Not every person who abuses alcohol is an alcoholic. Alcoholism, or alcohol dependence, is the…
Why Alcohol and a Good Night’s Sleep Don’t Mix
When you’re desperate for a good night’s sleep, you’ll try virtually anything to nod off and catch some Z’s. But when counting sheep and sipping warm milk don’t do the trick, you might be tempted to pour yourself a bit of alcohol.
The practice of drinking a “nightcap” is commonly touted as a way to help lull you into a state of drowsiness and then float off to sleep.
But the truth is that drinking alcohol before bed negatively impacts sleep quality. First, it decreases the amount of time spent in the rapid eye movement (REM) stage. REM sleep represents the time in which we dream, process things we learned during the day and store long-term memories. REM sleep is vital if you want to wake up feeling refreshed and recharged; without it, you’re more likely to be plagued by poor concentration and drowsiness the following day.
The fact that alcohol may allow you to fall asleep quicker is misleading, because the quality of sleep will be much poorer. You may toss and turn more often or sleep less deeply as a result of the alcohol.
For people with sleep apnea, alcohol should also be avoided.

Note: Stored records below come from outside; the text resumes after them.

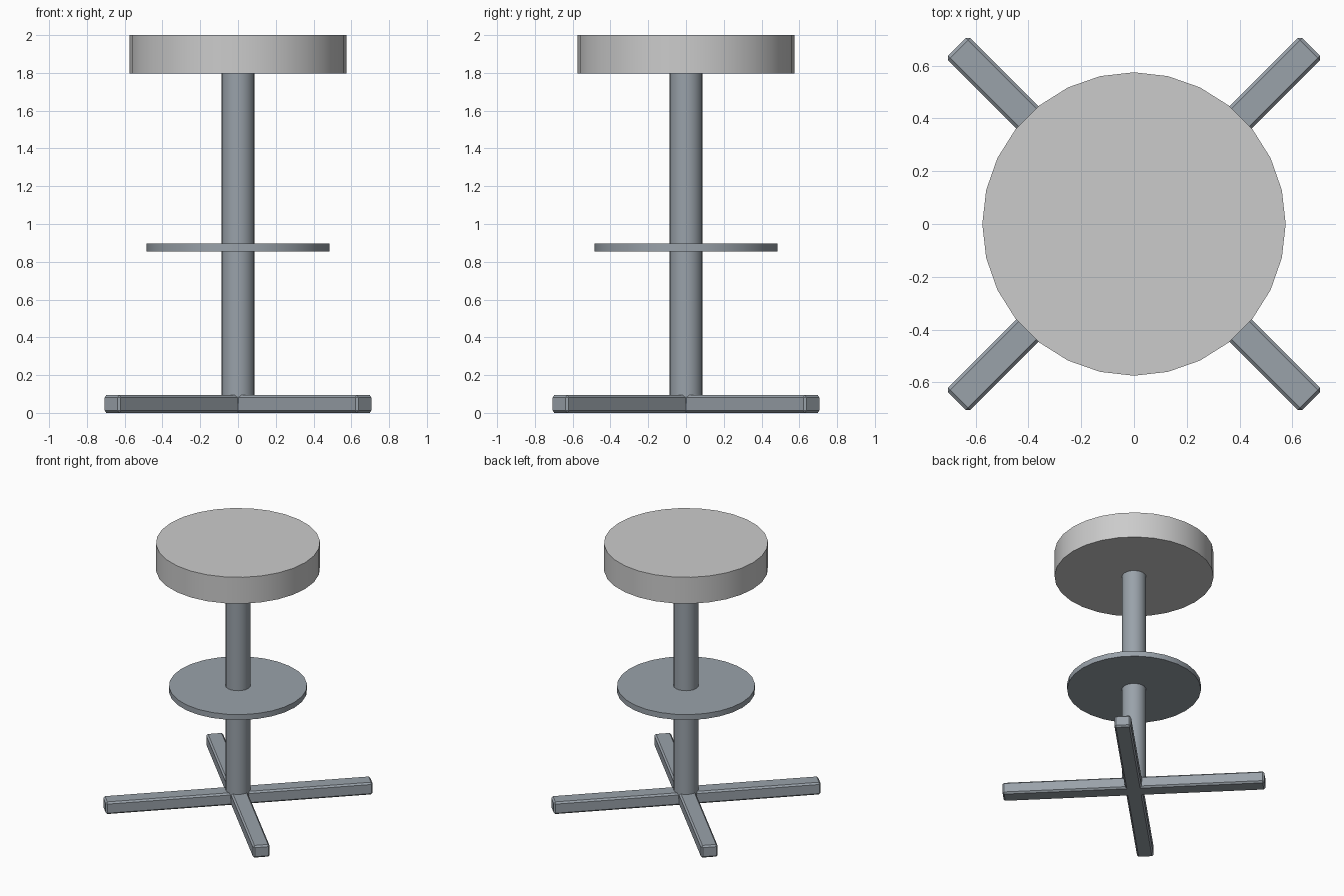
import bpy, math

if "Cube" in bpy.data.objects:
    bpy.data.objects.remove(bpy.data.objects["Cube"])


def material(name, rgb):
    m = bpy.data.materials.new(name)
    m.diffuse_color = (*rgb, 1)
    m.use_nodes = True
    m.node_tree.nodes["Principled BSDF"].inputs["Base Color"].default_value = m.diffuse_color
    return m


cushion = material("light grey cushion", (0.60, 0.60, 0.60))
metal = material("blue grey metal", (0.32, 0.36, 0.40))


def disc(name, radius, z0, z1, sides, mat):
    bpy.ops.mesh.primitive_cylinder_add(
        vertices=sides, radius=radius, depth=z1 - z0, location=(0, 0, (z0 + z1) / 2))
    ob = bpy.context.object
    ob.name = name
    ob.data.materials.append(mat)
    bpy.ops.object.shade_smooth_by_angle(angle=math.radians(35))
    return ob


def beam(name, angle):
    bpy.ops.mesh.primitive_cube_add(size=1, location=(0, 0, 0.047))
    ob = bpy.context.object
    ob.name = name
    ob.scale = (1.90, 0.12, 0.094)
    bpy.ops.object.transform_apply(location=False, rotation=False, scale=True)
    ob.rotation_euler.z = angle
    bevel = ob.modifiers.new("edge bevel", 'BEVEL')
    bevel.width = 0.012
    bevel.segments = 1
    ob.data.materials.append(mat := metal)
    return ob


# Round seat, column and foot rest
disc("seat", 0.575, 1.796, 2.0, 28, cushion)
disc("column", 0.088, 0.05, 1.80, 20, metal)
disc("foot_rest", 0.484, 0.854, 0.896, 28, metal)

# Crossed base beams on the diagonals
for i, name in enumerate(("base_beam_a", "base_beam_b")):
    beam(name, math.radians(45 + 90 * i))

Alcohol can increase the number of breathing pauses that occur at night, and any disruption of oxygen flow to the brain is potentially harmful.
In short, alcohol as a sleep aid does you no favors. Use a different method to fall asleep, and you will enjoy a more restful sleep throughout the night.
Insomnia Is Yet Another Reason to Quit Alcohol Altogether
The results of an expansive literature review, covering data from nearly 50 years, were recently published on the topic of alcohol use disorder and sleep disorders. Researchers found that insomnia can have an adverse effect on alcohol use disorder and that alcohol use disorder can have an adverse effect on insomnia. This “two-way street” association underscores the fact that alcohol is the last thing an insomniac should reach for in order to get relief, as alcohol itself can heighten the prevalence of sleep disturbances. The researchers found that alcohol use disorder was associated not only with insomnia, or difficulty falling asleep, but also with a shorter duration of sleep, obstructive sleep apnea, abnormal circadian rhythms and sleep-related movement disorders. If you don’t want to run the risk of worsening your sleep experiences in the long run and are currently struggling with (or are at risk for) an alcohol use disorder, you have one more excellent reason to begin rehab.
Falling Asleep in a Healthy Way
If you haven’t already done so, it may be worth speaking to your doctor about prescription sleep aids if you experience insomnia with aggravating frequency.
To avoid setting yourself up for failure, be sure to practice a good nighttime routine to help nurture a sleepy state before you totter off to bed.
For example, you may already be aware that looking at your phone or tablet in bed is a no-no, as the glow of the screen can interrupt your natural circadian rhythms. You wouldn’t help yourself to a cup of coffee or a slice of cake before heading to bed due to the energizing effects of caffeine and sugar, so it’s time to add another item to the list of bedtime don’ts: absolutely no alcohol!
If you tend to check work emails right before bed, it may help to impose a cut-off hour for yourself, at which point all devices get shut off. Thinking about work may increase your stress levels or make you feel energized. Having a million work-related thoughts swirling in your head before bed isn’t conducive to sleep. Write down any last thoughts related to tomorrow’s to-do list or planning meetings, and then get ready to pamper yourself.
The key to a good nighttime routine is to customize it to your own preferences. What brings you peace? Maybe you enjoy sipping a soothing tea (chamomile is just one example of an herbal tea that helps induce sleepiness), reading a good book or tackling a word puzzle. Maybe you prefer to soak in a warm bath and light a few aromatherapy candles. Perhaps your style is to meditate or practice yoga to calm and center yourself. Using blackout curtains, comfortable ear plugs, soothing eyes masks, an assortment of pillows and a white noise machine may also prove useful if you find that you have a tendency to wake up in reaction to light or sound.
If you don’t know what works for you, now is the time to experiment. When you find success, make a habit of it. Practicing a healthy alcohol-free lifestyle will be a further boon to your sleeping regimen.
By Cathy Habas